■ ASSIGNMENT: Every record should be copied exactly, and the images omitted.

DATA LISTING START

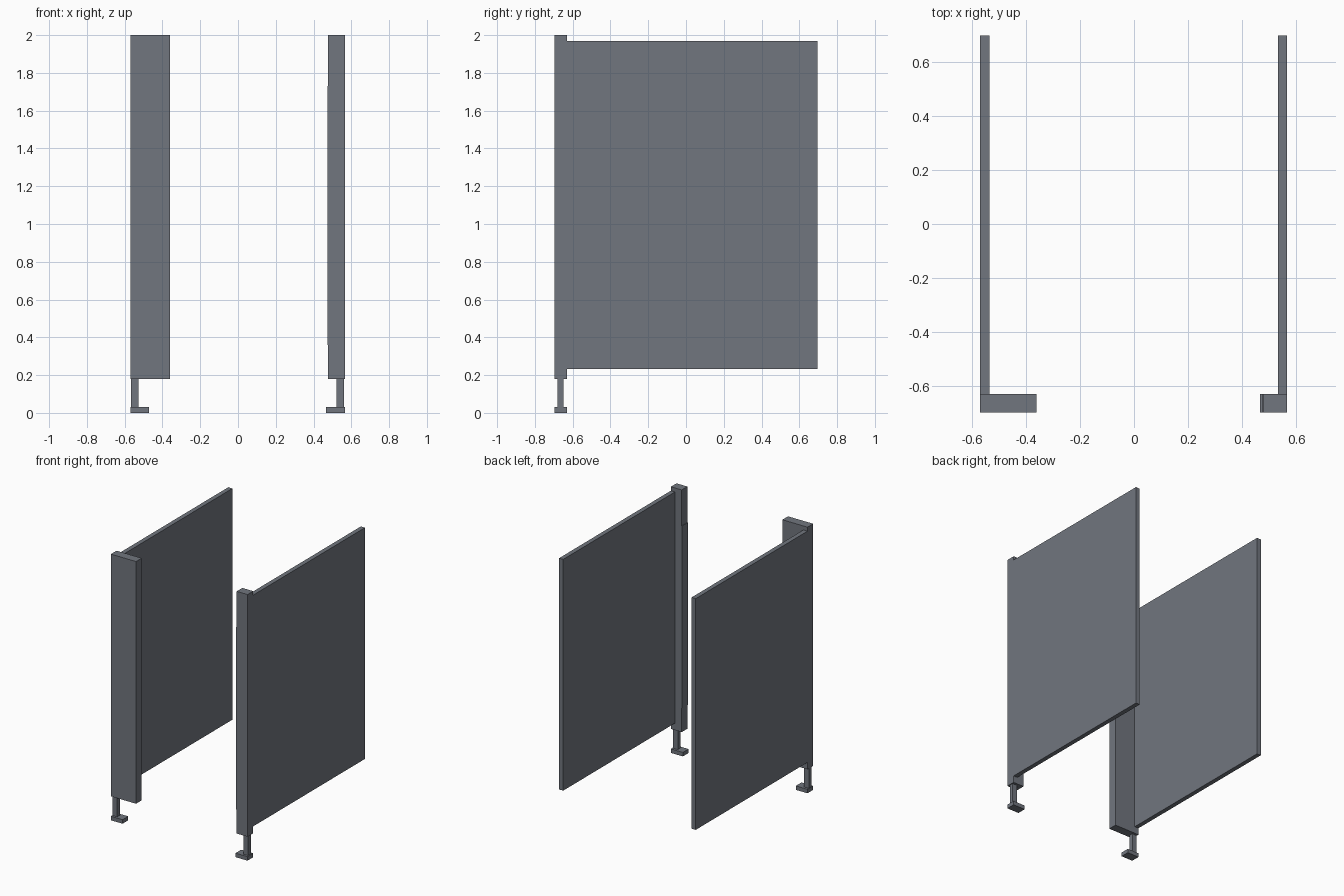
import bpy

if "Cube" in bpy.data.objects:
    bpy.data.objects.remove(bpy.data.objects["Cube"])

# one slate grey colour
grey = bpy.data.materials.new("slate grey")
grey.diffuse_color = (0.165, 0.18, 0.21, 1)
grey.use_nodes = True
grey.node_tree.nodes["Principled BSDF"].inputs["Base Color"].default_value = grey.diffuse_color


def box(name, x, y, z):
    """Axis-aligned box from (min, max) ranges."""
    lo, hi = zip(x, y, z)
    bpy.ops.mesh.primitive_cube_add(size=1, location=[(a + b) / 2 for a, b in zip(lo, hi)])
    ob = bpy.context.object
    ob.name = name
    ob.scale = [b - a for a, b in zip(lo, hi)]
    bpy.ops.object.transform_apply(location=False, rotation=False, scale=True)
    ob.data.materials.append(grey)
    return ob


FRONT = (-0.697, -0.63)

# each side: wall panel, front pilaster, leg and foot
for side, panel, pilaster, leg, foot in (
    ("left", (-0.569, -0.535), (-0.569, -0.36), (-0.567, -0.528), (-0.569, -0.472)),
    ("right", (0.533, 0.567), (0.477, 0.567), (0.522, 0.56), (0.467, 0.567)),
):
    box(side + "_panel", panel, (-0.63, 0.697), (0.232, 1.97))
    box(side + "_pilaster", pilaster, FRONT, (0.18, 2.0))
    box(side + "_leg", leg, (-0.68, -0.648), (0.03, 0.18))
    box(side + "_foot", foot, FRONT, (0.0, 0.03))

# thin stop strip on the inner edge of the right pilaster
box("door_stop", (0.473, 0.477), FRONT, (0.36, 1.73))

DATA LISTING END

■ ANSWER TO THIS PROBLEM:
import bpy

if "Cube" in bpy.data.objects:
    bpy.data.objects.remove(bpy.data.objects["Cube"])

# one slate grey colour
grey = bpy.data.materials.new("slate grey")
grey.diffuse_color = (0.165, 0.18, 0.21, 1)
grey.use_nodes = True
grey.node_tree.nodes["Principled BSDF"].inputs["Base Color"].default_value = grey.diffuse_color


def box(name, x, y, z):
    """Axis-aligned box from (min, max) ranges."""
    lo, hi = zip(x, y, z)
    bpy.ops.mesh.primitive_cube_add(size=1, location=[(a + b) / 2 for a, b in zip(lo, hi)])
    ob = bpy.context.object
    ob.name = name
    ob.scale = [b - a for a, b in zip(lo, hi)]
    bpy.ops.object.transform_apply(location=False, rotation=False, scale=True)
    ob.data.materials.append(grey)
    return ob


FRONT = (-0.697, -0.63)

# each side: wall panel, front pilaster, leg and foot
for side, panel, pilaster, leg, foot in (
    ("left", (-0.569, -0.535), (-0.569, -0.36), (-0.567, -0.528), (-0.569, -0.472)),
    ("right", (0.533, 0.567), (0.477, 0.567), (0.522, 0.56), (0.467, 0.567)),
):
    box(side + "_panel", panel, (-0.63, 0.697), (0.232, 1.97))
    box(side + "_pilaster", pilaster, FRONT, (0.18, 2.0))
    box(side + "_leg", leg, (-0.68, -0.648), (0.03, 0.18))
    box(side + "_foot", foot, FRONT, (0.0, 0.03))

# thin stop strip on the inner edge of the right pilaster
box("door_stop", (0.473, 0.477), FRONT, (0.36, 1.73))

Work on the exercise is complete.